Dataset entries:
--
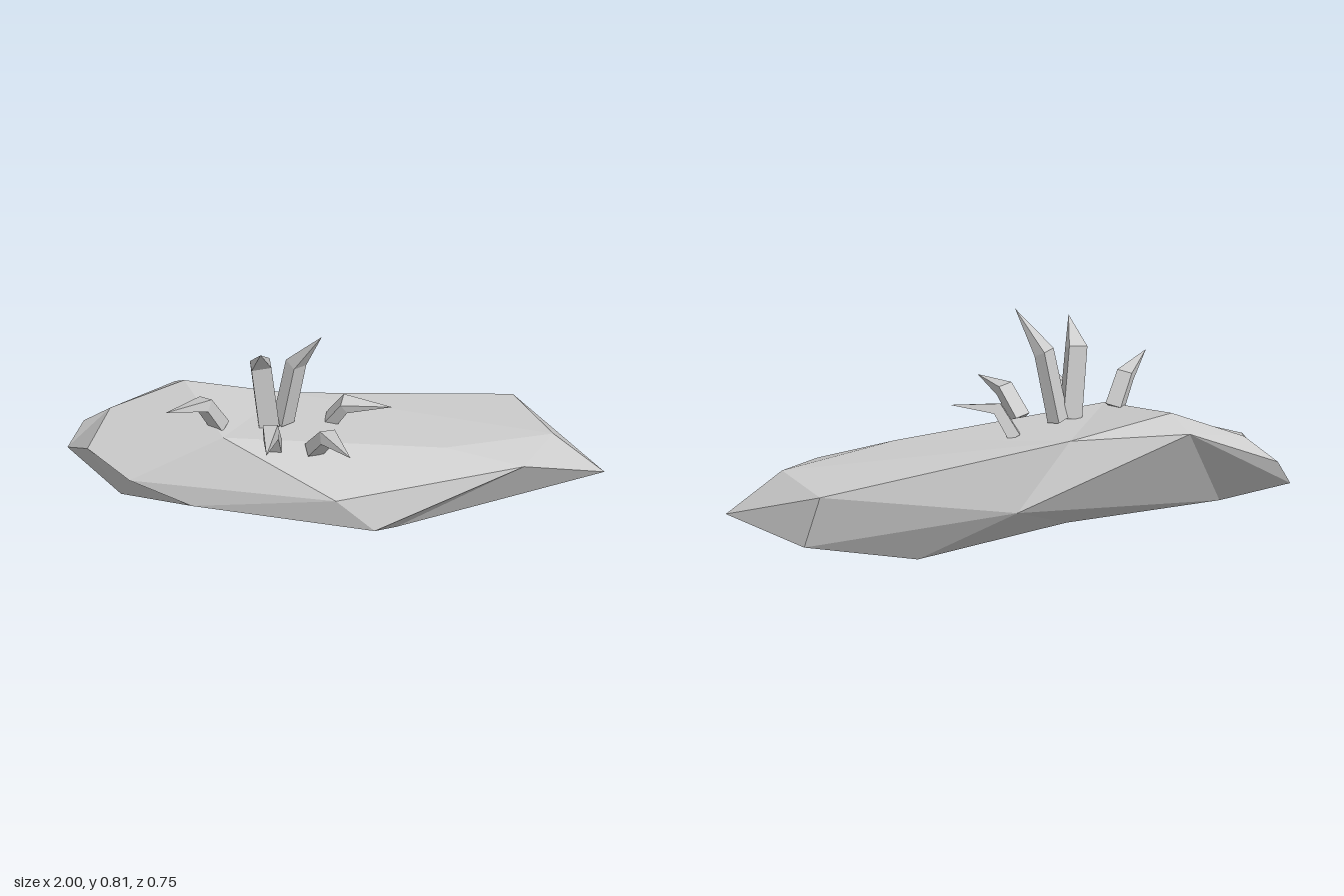
import * as THREE from 'three';

const V = (p) => new THREE.Vector3(...p);
const material = new THREE.MeshStandardMaterial({ color: 0xcccccc, flatShading: true });

// Boulder cross-sections from the pointed end to the blunt end, each running
// front top, top, back top, back low, bottom, front low
const pointedEnd = [1.0, 0.165, -0.09];
const bluntEnd = [-1, 0.19, -0.155];
const bluntFront = [-0.875, 0.32, 0.043];
const bluntTop = [-0.82, 0.375, -0.145];
const sections = [
  Array(6).fill(pointedEnd),
  [[0.68, 0.295, 0.073], [0.8, 0.32, -0.105], [0.675, 0.32, -0.375],
    [0.735, 0.128, -0.33], [0.35, 0, -0.2], [0.235, 0.017, 0.073]],
  [[0.02, 0.275, 0.272], [0.4, 0.355, 0.05], [-0.18, 0.412, -0.21],
    [0.01, 0.18, -0.265], [-0.2, 0.045, -0.06], [0.155, 0.148, 0.27]],
  [[-0.71, 0.267, 0.16], [-0.375, 0.435, 0.13], [-0.545, 0.483, -0.17],
    [-0.59, 0.43, -0.25], [-0.785, 0.08, -0.015], [-0.49, 0.19, 0.2]],
  [bluntFront, bluntTop, bluntTop, [-0.935, 0.288, -0.19], bluntEnd, bluntFront],
  Array(6).fill(bluntEnd),
];

// Which way each facet pair is split, one digit per side of each band
const splits = ['000000', '000111', '010001', '101000', '000000'];

// Blades: base, bend, tip, half width, half depth
const blades = [
  [[-0.225, 0.42, 0.018], [-0.245, 0.675, 0.035], [-0.235, 0.77, 0.136], 0.036, 0.022],
  [[-0.175, 0.42, -0.008], [-0.125, 0.67, 0.008], [-0.033, 0.812, 0.08], 0.03, 0.025],
  [[-0.395, 0.44, 0.055], [-0.44, 0.548, 0.093], [-0.55, 0.6, 0.235], 0.03, 0.023],
  [[-0.2, 0.4, 0.125], [-0.205, 0.495, 0.182], [-0.205, 0.527, 0.37], 0.027, 0.026],
  [[-0.06, 0.39, 0.125], [-0.01, 0.485, 0.19], [0.07, 0.5, 0.337], 0.03, 0.023],
  [[-0.01, 0.385, -0.07], [0.045, 0.482, -0.03], [0.21, 0.492, 0.005], 0.03, 0.022],
];

function facetGeometry(corners) {
  const geometry = new THREE.BufferGeometry().setFromPoints(corners);
  geometry.computeVertexNormals();
  return geometry;
}

// Triangles between neighbouring sections, leaving out those closed up at an end
function rockGeometry() {
  const corners = [];
  const triangle = (...t) => {
    if (new Set(t).size === 3) corners.push(...t.map(V));
  };
  splits.forEach((split, s) => {
    const [a, b] = [sections[s], sections[s + 1]];
    for (let i = 0; i < 6; i++) {
      const j = (i + 1) % 6;
      const flip = split[i] === '1';
      triangle(a[i], a[j], flip ? b[i] : b[j]);
      triangle(flip ? a[j] : a[i], b[j], b[i]);
    }
  });
  return facetGeometry(corners);
}

// Four-sided stem, mitred at the bend and drawn out to a point
function bladeGeometry(base, bend, tip, halfWidth, halfDepth) {
  const [b, m, t] = [base, bend, tip].map(V);
  const stem = m.clone().sub(b).normalize();
  const point = t.clone().sub(m).normalize();
  const side = stem.clone().cross(point).normalize();
  const ring = (centre, along, scale) => {
    const out = side.clone().cross(along).normalize();
    return [[1, 1], [-1, 1], [-1, -1], [1, -1]].map(([i, j]) => centre.clone()
      .addScaledVector(side, i * halfWidth * scale)
      .addScaledVector(out, j * halfDepth * scale));
  };
  const low = ring(b, stem, 1);
  const high = ring(m, stem.clone().add(point), 0.95);
  const corners = [low[0], low[2], low[1], low[0], low[3], low[2]];
  for (let i = 0; i < 4; i++) {
    const j = (i + 1) % 4;
    corners.push(low[i], low[j], high[j], low[i], high[j], high[i], high[i], high[j], t);
  }
  return facetGeometry(corners);
}

export function createModel() {
  const model = new THREE.Group();
  model.name = 'rockWithSprouts';

  const rock = new THREE.Mesh(rockGeometry(), material);
  rock.name = 'rock';
  model.add(rock);

  // Tuft of bent blades on top
  const tuft = new THREE.Group();
  tuft.name = 'grassTuft';
  const bladeMaterial = material.clone();
  bladeMaterial.side = THREE.DoubleSide;
  blades.forEach((blade, i) => {
    const mesh = new THREE.Mesh(bladeGeometry(...blade), bladeMaterial);
    mesh.name = `blade${i + 1}`;
    tuft.add(mesh);
  });
  model.add(tuft);
  return model;
}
--
EXERCISE DETAILS: Among the records above, repeat exactly the line with "const material = new", the line with "if (new Set(t).size", and every line in between, and only those.

RESULT FOR THIS TASK:
const material = new THREE.MeshStandardMaterial({ color: 0xcccccc, flatShading: true });

// Boulder cross-sections from the pointed end to the blunt end, each running
// front top, top, back top, back low, bottom, front low
const pointedEnd = [1.0, 0.165, -0.09];
const bluntEnd = [-1, 0.19, -0.155];
const bluntFront = [-0.875, 0.32, 0.043];
const bluntTop = [-0.82, 0.375, -0.145];
const sections = [
  Array(6).fill(pointedEnd),
  [[0.68, 0.295, 0.073], [0.8, 0.32, -0.105], [0.675, 0.32, -0.375],
    [0.735, 0.128, -0.33], [0.35, 0, -0.2], [0.235, 0.017, 0.073]],
  [[0.02, 0.275, 0.272], [0.4, 0.355, 0.05], [-0.18, 0.412, -0.21],
    [0.01, 0.18, -0.265], [-0.2, 0.045, -0.06], [0.155, 0.148, 0.27]],
  [[-0.71, 0.267, 0.16], [-0.375, 0.435, 0.13], [-0.545, 0.483, -0.17],
    [-0.59, 0.43, -0.25], [-0.785, 0.08, -0.015], [-0.49, 0.19, 0.2]],
  [bluntFront, bluntTop, bluntTop, [-0.935, 0.288, -0.19], bluntEnd, bluntFront],
  Array(6).fill(bluntEnd),
];

// Which way each facet pair is split, one digit per side of each band
const splits = ['000000', '000111', '010001', '101000', '000000'];

// Blades: base, bend, tip, half width, half depth
const blades = [
  [[-0.225, 0.42, 0.018], [-0.245, 0.675, 0.035], [-0.235, 0.77, 0.136], 0.036, 0.022],
  [[-0.175, 0.42, -0.008], [-0.125, 0.67, 0.008], [-0.033, 0.812, 0.08], 0.03, 0.025],
  [[-0.395, 0.44, 0.055], [-0.44, 0.548, 0.093], [-0.55, 0.6, 0.235], 0.03, 0.023],
  [[-0.2, 0.4, 0.125], [-0.205, 0.495, 0.182], [-0.205, 0.527, 0.37], 0.027, 0.026],
  [[-0.06, 0.39, 0.125], [-0.01, 0.485, 0.19], [0.07, 0.5, 0.337], 0.03, 0.023],
  [[-0.01, 0.385, -0.07], [0.045, 0.482, -0.03], [0.21, 0.492, 0.005], 0.03, 0.022],
];

function facetGeometry(corners) {
  const geometry = new THREE.BufferGeometry().setFromPoints(corners);
  geometry.computeVertexNormals();
  return geometry;
}

// Triangles between neighbouring sections, leaving out those closed up at an end
function rockGeometry() {
  const corners = [];
  const triangle = (...t) => {
    if (new Set(t).size === 3) corners.push(...t.map(V));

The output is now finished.